Your instructions:
The word "True" marks the lines to find; copy every such line from the data below.

Data to use:
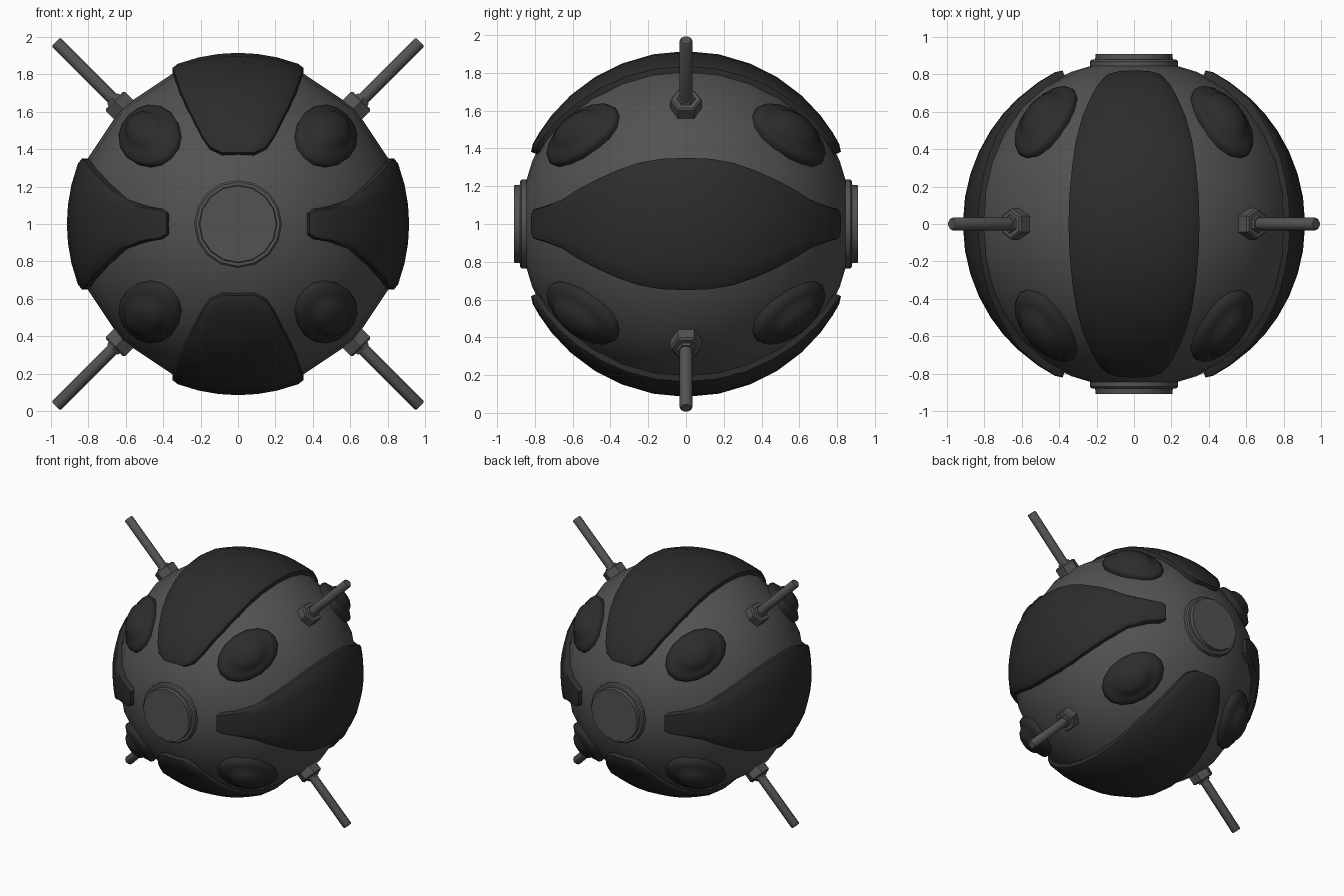
import bpy, bmesh, math
from mathutils import Vector, Matrix

if "Cube" in bpy.data.objects:
    bpy.data.objects.remove(bpy.data.objects["Cube"], do_unlink=True)

CENTRE = Vector((0, 0, 1))
SHELL = 0.88     # radius of the ball
OUTER = 0.915    # radius of the armour surface
INNER = 0.83     # buried edge of raised parts
Y = Vector((0, 1, 0))


def material(name, value):
    mat = bpy.data.materials.new(name)
    mat.use_nodes = True
    colour = (value, value, value, 1)
    mat.diffuse_color = colour
    bsdf = mat.node_tree.nodes["Principled BSDF"]
    bsdf.inputs["Base Color"].default_value = colour
    bsdf.inputs["Roughness"].default_value = 0.7
    return mat


grey = material("steel grey", 0.085)
dark = material("charcoal", 0.025)


def finish(name, bm, mat, angle=40):
    bmesh.ops.remove_doubles(bm, verts=bm.verts, dist=0.0005)
    bmesh.ops.recalc_face_normals(bm, faces=bm.faces)
    mesh = bpy.data.meshes.new(name)
    bm.to_mesh(mesh)
    bm.free()
    mesh.materials.append(mat)
    obj = bpy.data.objects.new(name, mesh)
    obj.location = CENTRE
    bpy.context.collection.objects.link(obj)
    bpy.ops.object.select_all(action="DESELECT")
    obj.select_set(True)
    bpy.context.view_layer.objects.active = obj
    bpy.ops.object.shade_smooth_by_angle(angle=math.radians(angle))
    return obj


def skin(bm, rows, closed=False):
    """Join rows of points with quads."""
    grid = [[bm.verts.new(p) for p in row] for row in rows]
    n = len(grid[0])
    for a, b in zip(grid, grid[1:]):
        for i in range(n if closed else n - 1):
            j = (i + 1) % n
            bm.faces.new((a[i], a[j], b[j], b[i]))
    return grid


def lathe(name, axis, profile, sides, mat, start=0.0):
    """Turn (radius, distance along axis) points about an axis from the centre."""
    bm = bmesh.new()
    side = axis.cross(Y if abs(axis.y) < 0.9 else Vector((0, 0, 1))).normalized()
    up = axis.cross(side)
    angles = [start + math.tau * i / sides for i in range(sides)]
    rows = [[axis * d + (up * math.cos(a) + side * math.sin(a)) * r for a in angles]
            for r, d in profile]
    grid = skin(bm, rows, closed=True)
    bm.faces.new(grid[-1])
    return finish(name, bm, mat)


# Ball, with its poles at front and back
bm = bmesh.new()
bmesh.ops.create_uvsphere(bm, u_segments=16, v_segments=16, radius=SHELL,
                          matrix=Matrix.Rotation(math.pi / 2, 4, "X"))
finish("ball_shell", bm, grey, 60)


# Armour plates wrapping from front to back
def armour(name, out, half_profile):
    side = Y.cross(out)
    stations = [(-t, w) for t, w in reversed(half_profile)] + half_profile[1:]
    stations = [stations[0]] + stations + [stations[-1]]
    last = len(stations) - 1
    columns = [-1, -1, -0.92, -0.6, -0.3, 0, 0.3, 0.6, 0.92, 1, 1]
    rows = []
    for i, (deg, w) in enumerate(stations):
        t = math.radians(deg)
        row = []
        for j, u in enumerate(columns):
            if i in (0, last) or j in (0, len(columns) - 1):
                radius = INNER
            elif i in (1, last - 1) or abs(u) == 1:
                radius = OUTER - 0.01
            else:
                radius = OUTER
            x = u * w
            row.append(side * x + (out * math.cos(t) + Y * math.sin(t))
                       * math.sqrt(radius ** 2 - x ** 2))
        rows.append(row)
    bm = bmesh.new()
    skin(bm, rows)
    finish(name, bm, dark)


broad = [(0, 0.35), (11, 0.345), (22, 0.33), (32, 0.31), (42, 0.275),
         (51, 0.23), (58, 0.19), (62.5, 0.15), (65, 0.085)]
tapered = [(0, 0.35), (9, 0.345), (17, 0.325), (25, 0.285), (33, 0.235),
           (40, 0.185), (47, 0.13), (56, 0.095), (62.5, 0.08), (65, 0.055)]
for name, out, shape in (("top", (0, 0, 1), broad), ("bottom", (0, 0, -1), broad),
                         ("left", (1, 0, 0), tapered), ("right", (-1, 0, 0), tapered)):
    armour(name + "_armour", Vector(out), shape)


# Oval domed pods, four at the front and four at the back
def pod(name, normal):
    along = (Y - normal * normal.y).normalized()
    across = normal.cross(along)
    rings = [(1, -0.04), (1, 0.012), (0.93, 0.03), (0.75, 0.04), (0.6, 0.048),
             (0.5, 0.07), (0.3, 0.085), (0.1, 0.09)]
    rows = []
    for r, h in rings:
        row = []
        for i in range(16):
            a = math.tau * i / 16
            p = normal * SHELL + (along * 0.25 * math.cos(a) + across * 0.17 * math.sin(a)) * r
            row.append(p.normalized() * (SHELL + h))
        rows.append(row)
    bm = bmesh.new()
    grid = skin(bm, rows, closed=True)
    bm.faces.new(grid[-1])
    finish(name, bm, dark, 50)


for sy, end in ((-1, "front"), (1, "back")):
    # Stepped round cap
    lathe(end + "_cap", Y * sy,
          [(0.235, 0.78), (0.235, 0.87), (0.225, 0.88), (0.208, 0.88), (0.205, 0.91)], 16, grey)
    for sx, flank in ((1, "left"), (-1, "right")):
        for sz, level in ((1, "upper"), (-1, "lower")):
            pod(f"{end}_{level}_{flank}_pod",
                Vector((0.48 * sx, 0.56 * sy, 0.48 * sz)).normalized())

# Diagonal rods in hexagonal sockets
for sx, flank in ((1, "left"), (-1, "right")):
    for sz, level in ((1, "upper"), (-1, "lower")):
        axis = Vector((sx, 0, sz)).normalized()
        lathe(f"{level}_{flank}_socket", axis,
              [(0.085, 0.82), (0.085, 0.925), (0.075, 0.935), (0.05, 0.935), (0.045, 0.95)],
              6, grey)
        lathe(f"{level}_{flank}_rod", axis,
              [(0.034, 0.85), (0.034, 1.37), (0.028, 1.378)], 10, grey)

Solution:
    bpy.data.objects.remove(bpy.data.objects["Cube"], do_unlink=True)
    mat.use_nodes = True
    obj.select_set(True)
    grid = skin(bm, rows, closed=True)
    grid = skin(bm, rows, closed=True)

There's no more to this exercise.